## Activity
Among the entries that follow, find every line with the word "return" and list it.

## Source material
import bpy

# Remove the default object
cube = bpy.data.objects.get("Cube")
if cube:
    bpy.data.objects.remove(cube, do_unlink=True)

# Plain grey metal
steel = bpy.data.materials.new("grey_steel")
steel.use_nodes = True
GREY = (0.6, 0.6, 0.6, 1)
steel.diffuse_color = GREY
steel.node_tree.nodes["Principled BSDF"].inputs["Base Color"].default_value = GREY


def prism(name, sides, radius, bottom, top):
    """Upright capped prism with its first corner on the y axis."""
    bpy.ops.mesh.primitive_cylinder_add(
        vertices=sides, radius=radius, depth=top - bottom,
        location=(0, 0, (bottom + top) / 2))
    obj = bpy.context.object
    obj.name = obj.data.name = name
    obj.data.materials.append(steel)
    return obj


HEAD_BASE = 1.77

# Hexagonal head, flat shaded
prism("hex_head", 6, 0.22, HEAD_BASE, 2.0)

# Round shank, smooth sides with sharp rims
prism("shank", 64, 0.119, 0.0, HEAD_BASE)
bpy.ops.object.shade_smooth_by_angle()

---

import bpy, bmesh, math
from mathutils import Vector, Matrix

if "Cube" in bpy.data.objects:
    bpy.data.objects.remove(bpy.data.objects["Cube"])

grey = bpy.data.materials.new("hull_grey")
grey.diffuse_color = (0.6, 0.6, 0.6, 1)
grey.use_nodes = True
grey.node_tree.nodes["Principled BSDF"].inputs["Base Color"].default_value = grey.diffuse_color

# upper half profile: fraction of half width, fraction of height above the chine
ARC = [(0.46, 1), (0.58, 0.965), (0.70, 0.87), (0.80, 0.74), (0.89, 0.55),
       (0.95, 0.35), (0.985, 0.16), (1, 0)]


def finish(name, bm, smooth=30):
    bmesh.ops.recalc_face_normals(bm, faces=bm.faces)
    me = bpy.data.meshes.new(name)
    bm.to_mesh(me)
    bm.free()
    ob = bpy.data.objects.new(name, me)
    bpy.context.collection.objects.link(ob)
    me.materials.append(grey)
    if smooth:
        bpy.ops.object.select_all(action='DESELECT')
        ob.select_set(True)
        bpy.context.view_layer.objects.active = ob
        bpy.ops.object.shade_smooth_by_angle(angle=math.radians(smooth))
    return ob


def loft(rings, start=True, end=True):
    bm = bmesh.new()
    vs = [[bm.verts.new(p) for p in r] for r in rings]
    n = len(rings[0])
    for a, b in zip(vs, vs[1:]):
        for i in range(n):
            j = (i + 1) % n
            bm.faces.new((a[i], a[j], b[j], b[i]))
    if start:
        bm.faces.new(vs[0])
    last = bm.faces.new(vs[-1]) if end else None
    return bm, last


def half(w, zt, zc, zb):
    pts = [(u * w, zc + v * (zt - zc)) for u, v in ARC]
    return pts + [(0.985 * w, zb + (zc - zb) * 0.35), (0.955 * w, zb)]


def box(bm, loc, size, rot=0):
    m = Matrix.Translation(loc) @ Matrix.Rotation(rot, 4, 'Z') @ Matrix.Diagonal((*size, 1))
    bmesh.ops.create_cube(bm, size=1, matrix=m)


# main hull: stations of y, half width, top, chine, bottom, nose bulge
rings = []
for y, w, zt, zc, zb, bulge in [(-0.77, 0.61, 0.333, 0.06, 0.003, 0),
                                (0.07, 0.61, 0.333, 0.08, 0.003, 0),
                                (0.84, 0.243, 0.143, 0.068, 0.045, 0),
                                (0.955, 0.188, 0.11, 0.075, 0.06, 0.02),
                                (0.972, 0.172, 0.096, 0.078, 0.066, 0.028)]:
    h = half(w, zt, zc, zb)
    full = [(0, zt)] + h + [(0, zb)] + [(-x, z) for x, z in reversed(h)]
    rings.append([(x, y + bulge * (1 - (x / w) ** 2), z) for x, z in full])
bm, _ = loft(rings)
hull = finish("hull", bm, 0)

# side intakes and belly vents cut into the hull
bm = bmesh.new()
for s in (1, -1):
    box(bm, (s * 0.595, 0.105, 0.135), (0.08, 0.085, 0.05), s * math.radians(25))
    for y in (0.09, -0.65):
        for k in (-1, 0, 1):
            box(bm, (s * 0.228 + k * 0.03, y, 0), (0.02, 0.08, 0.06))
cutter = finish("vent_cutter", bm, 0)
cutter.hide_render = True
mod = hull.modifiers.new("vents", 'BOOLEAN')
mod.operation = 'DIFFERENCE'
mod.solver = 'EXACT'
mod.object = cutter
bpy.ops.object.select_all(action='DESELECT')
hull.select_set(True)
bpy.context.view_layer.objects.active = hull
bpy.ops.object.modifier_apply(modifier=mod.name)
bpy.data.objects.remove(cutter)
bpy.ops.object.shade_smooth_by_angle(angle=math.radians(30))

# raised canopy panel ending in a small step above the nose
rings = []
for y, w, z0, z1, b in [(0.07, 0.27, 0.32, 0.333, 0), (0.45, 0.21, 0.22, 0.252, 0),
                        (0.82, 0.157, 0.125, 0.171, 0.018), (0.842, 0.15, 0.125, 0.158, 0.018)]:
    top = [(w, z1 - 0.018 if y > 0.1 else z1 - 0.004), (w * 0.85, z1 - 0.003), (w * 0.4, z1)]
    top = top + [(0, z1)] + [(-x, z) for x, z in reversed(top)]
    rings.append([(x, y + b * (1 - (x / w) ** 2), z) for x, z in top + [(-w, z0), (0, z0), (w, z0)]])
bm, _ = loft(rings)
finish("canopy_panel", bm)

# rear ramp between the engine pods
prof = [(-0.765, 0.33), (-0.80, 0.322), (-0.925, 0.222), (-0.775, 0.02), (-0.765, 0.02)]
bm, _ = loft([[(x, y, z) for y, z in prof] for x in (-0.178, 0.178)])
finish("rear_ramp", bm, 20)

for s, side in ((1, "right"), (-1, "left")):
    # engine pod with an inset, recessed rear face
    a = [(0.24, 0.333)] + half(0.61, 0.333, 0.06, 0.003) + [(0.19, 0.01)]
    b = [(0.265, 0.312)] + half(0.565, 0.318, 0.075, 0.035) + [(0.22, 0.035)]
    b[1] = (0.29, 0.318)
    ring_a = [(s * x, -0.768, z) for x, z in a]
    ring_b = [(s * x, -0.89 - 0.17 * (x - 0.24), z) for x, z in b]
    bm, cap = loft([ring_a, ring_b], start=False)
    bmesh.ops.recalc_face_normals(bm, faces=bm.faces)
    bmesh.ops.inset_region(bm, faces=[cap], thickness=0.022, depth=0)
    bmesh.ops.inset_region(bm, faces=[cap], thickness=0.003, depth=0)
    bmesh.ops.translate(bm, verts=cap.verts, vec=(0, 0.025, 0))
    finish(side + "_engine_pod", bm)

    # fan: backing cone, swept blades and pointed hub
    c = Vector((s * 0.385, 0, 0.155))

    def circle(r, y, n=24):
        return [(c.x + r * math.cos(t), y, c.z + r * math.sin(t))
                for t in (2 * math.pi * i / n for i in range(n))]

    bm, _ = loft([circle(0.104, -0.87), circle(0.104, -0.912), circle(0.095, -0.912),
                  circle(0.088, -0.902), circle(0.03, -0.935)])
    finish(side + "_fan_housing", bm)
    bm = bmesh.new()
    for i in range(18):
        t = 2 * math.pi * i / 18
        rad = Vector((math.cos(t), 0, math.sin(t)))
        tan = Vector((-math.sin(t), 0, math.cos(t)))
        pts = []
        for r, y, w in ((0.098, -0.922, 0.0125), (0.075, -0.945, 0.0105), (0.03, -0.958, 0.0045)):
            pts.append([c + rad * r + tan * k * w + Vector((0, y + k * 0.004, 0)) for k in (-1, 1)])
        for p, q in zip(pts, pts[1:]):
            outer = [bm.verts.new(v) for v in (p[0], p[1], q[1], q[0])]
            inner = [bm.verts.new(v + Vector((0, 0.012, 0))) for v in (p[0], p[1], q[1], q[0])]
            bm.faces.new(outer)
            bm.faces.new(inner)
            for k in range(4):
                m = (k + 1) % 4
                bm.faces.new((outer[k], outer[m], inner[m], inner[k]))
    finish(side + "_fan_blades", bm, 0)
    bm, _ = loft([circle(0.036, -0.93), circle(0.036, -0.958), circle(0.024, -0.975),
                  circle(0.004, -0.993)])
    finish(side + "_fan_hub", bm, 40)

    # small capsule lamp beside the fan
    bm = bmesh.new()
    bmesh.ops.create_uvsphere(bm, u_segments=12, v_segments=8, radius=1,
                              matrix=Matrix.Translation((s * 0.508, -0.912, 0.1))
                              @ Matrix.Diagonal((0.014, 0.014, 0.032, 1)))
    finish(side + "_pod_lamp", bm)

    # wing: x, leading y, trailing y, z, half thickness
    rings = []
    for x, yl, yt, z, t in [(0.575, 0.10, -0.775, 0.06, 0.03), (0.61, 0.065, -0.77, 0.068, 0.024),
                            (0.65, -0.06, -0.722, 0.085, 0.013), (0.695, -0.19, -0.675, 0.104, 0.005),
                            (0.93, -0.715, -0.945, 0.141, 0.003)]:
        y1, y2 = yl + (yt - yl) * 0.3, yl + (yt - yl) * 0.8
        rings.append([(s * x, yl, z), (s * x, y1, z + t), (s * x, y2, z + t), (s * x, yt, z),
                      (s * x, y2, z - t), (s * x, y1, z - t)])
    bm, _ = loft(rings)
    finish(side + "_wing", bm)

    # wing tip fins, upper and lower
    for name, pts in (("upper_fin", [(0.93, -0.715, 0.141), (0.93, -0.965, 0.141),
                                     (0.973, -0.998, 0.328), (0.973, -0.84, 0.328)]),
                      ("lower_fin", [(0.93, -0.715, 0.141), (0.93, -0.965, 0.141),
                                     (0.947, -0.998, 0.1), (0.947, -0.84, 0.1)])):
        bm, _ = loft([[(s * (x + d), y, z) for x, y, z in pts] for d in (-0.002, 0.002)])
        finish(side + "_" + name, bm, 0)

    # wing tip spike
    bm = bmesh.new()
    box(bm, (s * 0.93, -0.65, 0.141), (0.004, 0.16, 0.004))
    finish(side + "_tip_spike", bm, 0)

--

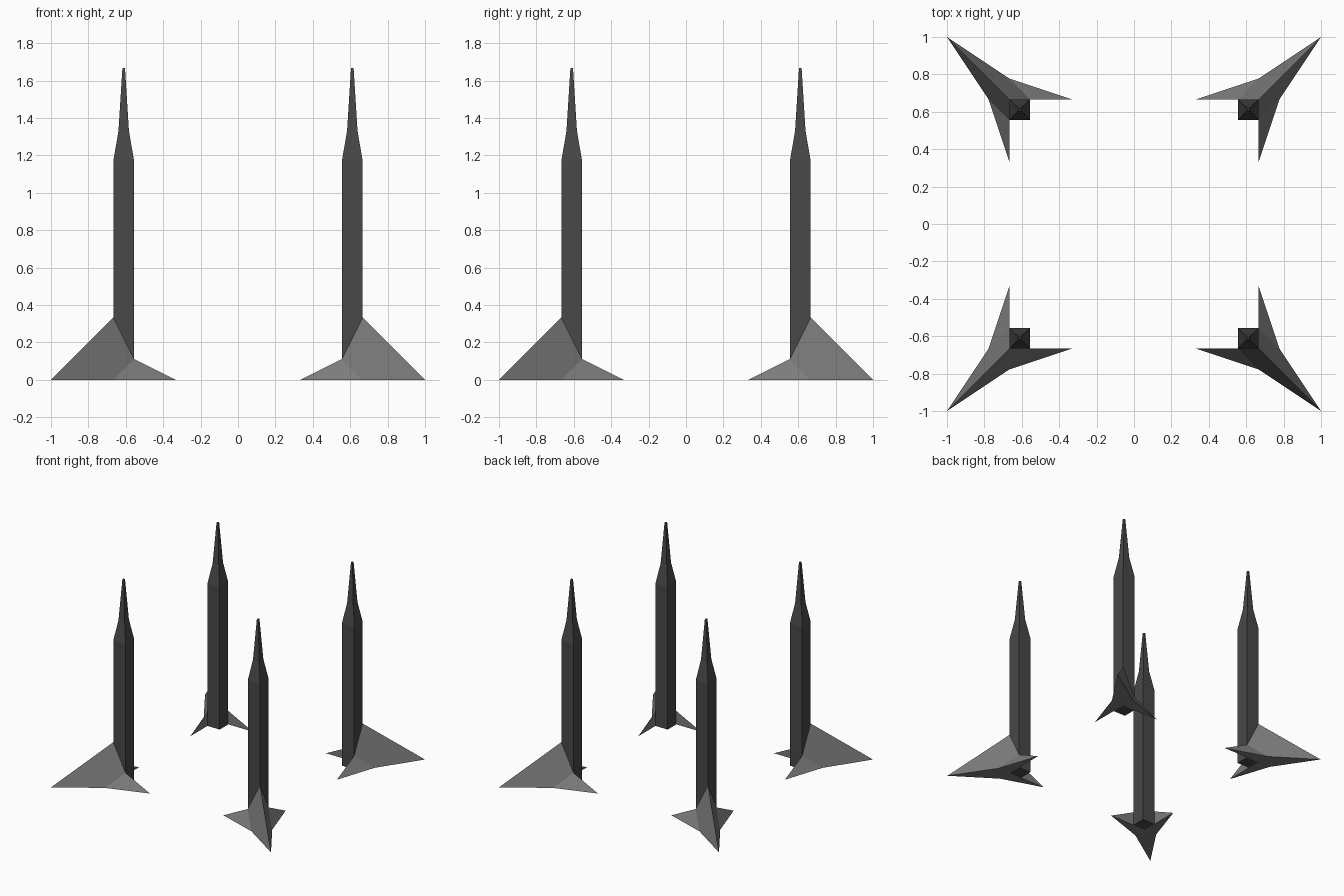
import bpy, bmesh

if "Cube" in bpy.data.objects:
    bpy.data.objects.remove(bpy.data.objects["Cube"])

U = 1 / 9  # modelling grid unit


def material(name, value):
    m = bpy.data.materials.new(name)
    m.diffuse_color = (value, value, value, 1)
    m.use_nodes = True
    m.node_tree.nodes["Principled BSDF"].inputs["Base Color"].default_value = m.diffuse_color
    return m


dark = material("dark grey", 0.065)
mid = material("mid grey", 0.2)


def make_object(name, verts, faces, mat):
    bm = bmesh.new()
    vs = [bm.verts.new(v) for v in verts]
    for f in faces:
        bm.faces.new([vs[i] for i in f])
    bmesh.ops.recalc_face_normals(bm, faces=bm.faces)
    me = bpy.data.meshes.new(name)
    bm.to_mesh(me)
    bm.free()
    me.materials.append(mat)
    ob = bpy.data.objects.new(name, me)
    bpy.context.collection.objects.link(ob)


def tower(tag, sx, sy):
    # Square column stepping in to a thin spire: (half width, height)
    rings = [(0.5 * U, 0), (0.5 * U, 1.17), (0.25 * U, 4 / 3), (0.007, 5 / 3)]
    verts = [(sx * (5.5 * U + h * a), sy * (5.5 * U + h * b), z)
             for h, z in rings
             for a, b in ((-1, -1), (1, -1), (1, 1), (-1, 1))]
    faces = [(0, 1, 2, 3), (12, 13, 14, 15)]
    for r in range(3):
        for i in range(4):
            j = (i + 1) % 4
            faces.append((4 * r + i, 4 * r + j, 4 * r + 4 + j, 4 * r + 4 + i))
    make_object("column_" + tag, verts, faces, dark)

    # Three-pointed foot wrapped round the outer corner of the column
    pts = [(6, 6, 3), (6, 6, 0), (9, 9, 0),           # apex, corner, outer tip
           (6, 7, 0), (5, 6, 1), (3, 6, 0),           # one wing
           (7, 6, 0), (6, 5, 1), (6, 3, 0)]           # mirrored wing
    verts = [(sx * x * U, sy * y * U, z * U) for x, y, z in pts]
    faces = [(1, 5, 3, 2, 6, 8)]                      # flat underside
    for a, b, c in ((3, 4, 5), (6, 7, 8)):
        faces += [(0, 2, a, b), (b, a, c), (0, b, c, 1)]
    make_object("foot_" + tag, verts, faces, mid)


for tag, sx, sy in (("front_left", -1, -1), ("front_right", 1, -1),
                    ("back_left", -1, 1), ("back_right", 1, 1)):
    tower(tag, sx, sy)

## Output of the task
    return obj
    return ob
    return bm, last
    return pts + [(0.985 * w, zb + (zc - zb) * 0.35), (0.955 * w, zb)]
        return [(c.x + r * math.cos(t), y, c.z + r * math.sin(t))
    return m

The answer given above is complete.